The return to Pointe a Pitre for the third leg was set for 1 p.m., a departure which proved to be fatal for the J120 Paulista who lost first place to the Gibsea 414 Sofaia. In the Racing Class, no suprises ; the Class 10 EIB Marina Bas du Fort led all three stages despite a difficult season due to crew changes and a broken rudder earlier in the year. Likewise in Cruising, where Pascal Poisson’s Manga Reva was not troubled. In the Multihull Class, even if it was not overly evident on the water, Vincent Trancart’s Eo shamed Alexandre Bonvoisin’s Coco Kafe. All in all, a closing regatta for the 2006 season which hints at some good battles for 2007.
- Gwada Speed Boat
- Clair de vent
Racing Cruising :
- Coco Kafé
- Manga Reva
- Syrius 2
- Youyou Too
Téléthon: three days of solidarity and activity for the support of those in need
Born in France in 1986, the Telethon has become an institution which takes place every years. For three days, televised sporting challenges are underway across all French Departements in order to gather funds to combat rare, neurological, genetic disorders.
Once again this year, Guadeloupe leapt into action in order to help find a cure for these disorders: land-based challenges as well as nautical ones took place between the 8th and 10th of December.

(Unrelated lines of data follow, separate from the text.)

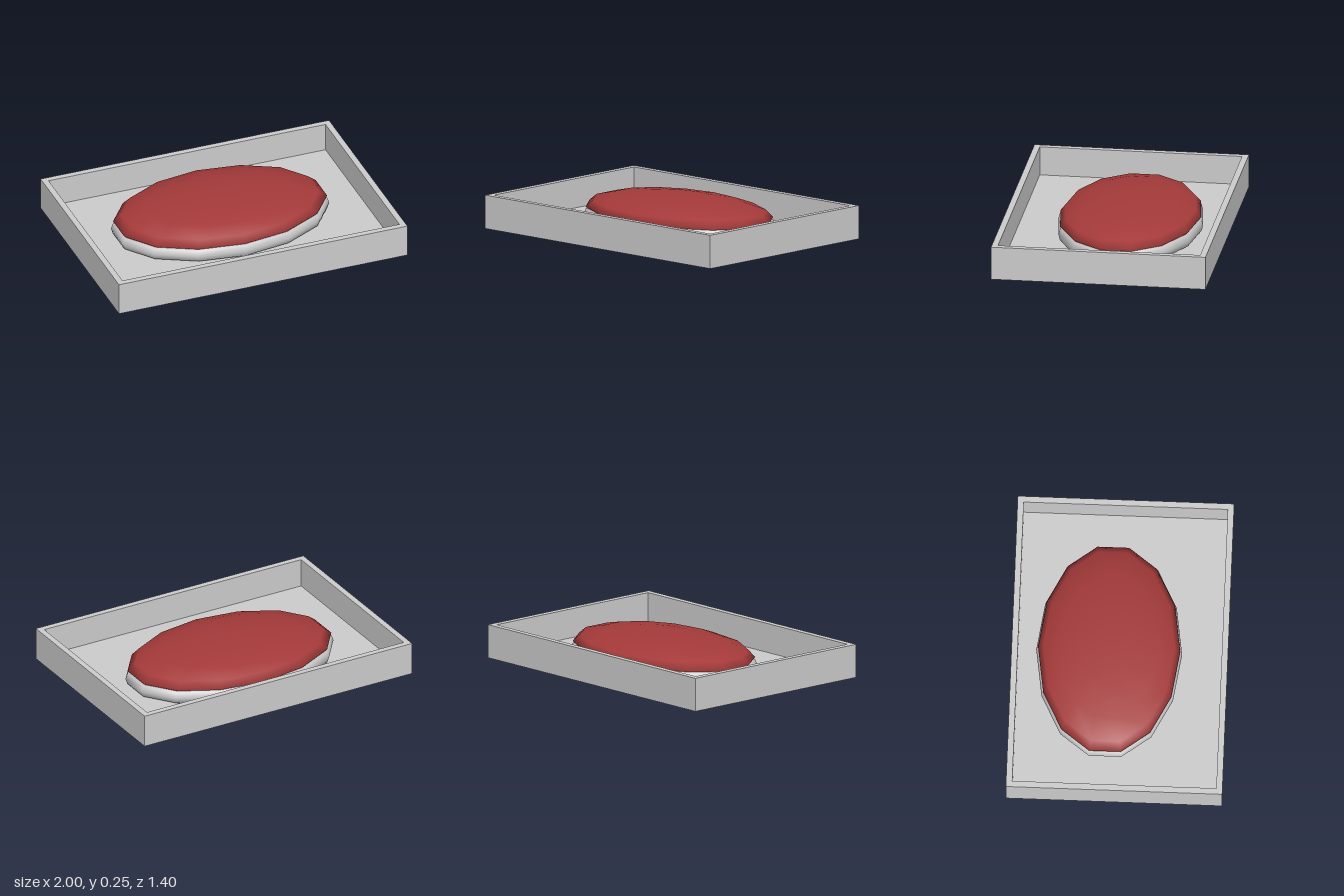
import * as THREE from 'three';

const SIDES = 14;
const CENTER_Z = -0.07;

function rectangle(PathType, w, d) {
  return new PathType([[-1, -1], [1, -1], [1, 1], [-1, 1]]
    .map(([x, y]) => new THREE.Vector2(x * w / 2, y * d / 2)));
}

export function createModel() {
  const group = new THREE.Group();
  const grey = new THREE.MeshStandardMaterial({ color: 0xcccccc });
  const red = new THREE.MeshStandardMaterial({ color: 0xa53a3a });

  function add(name, geometry, material, y = 0, z = 0) {
    const mesh = new THREE.Mesh(geometry, material);
    mesh.name = name;
    mesh.position.set(0, y, z);
    group.add(mesh);
  }

  // Rectangular tray: four walls and a thin floor
  const outline = rectangle(THREE.Shape, 2, 1.4);
  outline.holes.push(rectangle(THREE.Path, 1.92, 1.32));
  const walls = new THREE.ExtrudeGeometry(outline, { depth: 0.22, bevelEnabled: false });
  add('trayWalls', walls.rotateX(-Math.PI / 2), grey);
  add('trayFloor', new THREE.BoxGeometry(1.92, 0.028, 1.32), grey, 0.014);

  // Oval ring that holds the cushion, corners on the z axis
  const ring = new THREE.TorusGeometry(0.935, 0.065, 8, SIDES);
  ring.rotateX(Math.PI / 2).rotateY(Math.PI / 2).scale(0.735, 0.8, 0.472);
  add('ovalRing', ring, grey, 0.08, CENTER_Z);

  // Flattened oval cushion resting on the floor
  const cushion = new THREE.SphereGeometry(1, SIDES, 8, Math.PI / 2);
  cushion.scale(0.72, 0.115, 0.46);
  add('ovalCushion', cushion, red, 0.136, CENTER_Z);

  return group;
}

Among them, Philippe Chastanet (Jet ski champion) upheld his bet to complete the crossing between Guadeloupe and Martinique (there and back). Despite some horrific sea conditions, he reached his goal in 10 hours, raising 7,461 Euros. On the swimming side, a ‘palmathon’ gathered 27 swimmers who reached Saint Louis in Marie Galante in 8 hours 20 minutes. Accompanied by Tip Top Croisieres (a day charter catamaran) to allow rotation, the swimmers relayed in order to reach their goal, which was under 12 hours.
Claude Thelier (8th trimaran in the Route du Rhum) had, according to him, established a record for his Pointe a Pitre to Les Saintes crossing: 2 hours and 50 minutes with, on board, 6 young sick children who lived a magical moment. In Saint Francos, Philippe Fiston (10th Imoca Monohull in the Route du Rhum) put on, at the Raisin Clairs beach, a sporting challenge called ’24 hours on the beach’ which grouped together several beach sports.
Back from the Pacific: Geronimo-CapGemini
Olivier de Kersauson’s famous trimaran Geronimo-CapGemini recently made a technical stopover at the Marina Bas du Fort, Gosier. With the support of partners who share the same objectives—pushing the barriers, taking risks, innovation, and teamwork—this eccentric sailor has returned with his record-breaking trimaran after a year and a half in the Pacific Ocean. Olivier de Kersauson is one of the best-known French sailors in the world, the most popular among other sailors and even among Bretons. The sea is his ‘raison d’etre’, his passion.
Records held by Geronimo (2005/2006):
June 2006 Yokohama / San Francisco 4482 miles 13d 22h 38m 28s
May 2006 Yokohama / Hong Kong 1650 Miles 4d 17h 47m 23s
April 2006 San Francisco / Yokohama 4482 Miles 14d 22h 40m 41s
July 2005 Around Australia 6500 Miles 17d12h 57m 5s
August 2005 Sydney Tahiti (Papeete) 3298 Miles 13d 8h 25m 56s
November 2005 Transpacific (Los Angeles / Honolulu) 2215 Miles 4d 19h 31m 37s.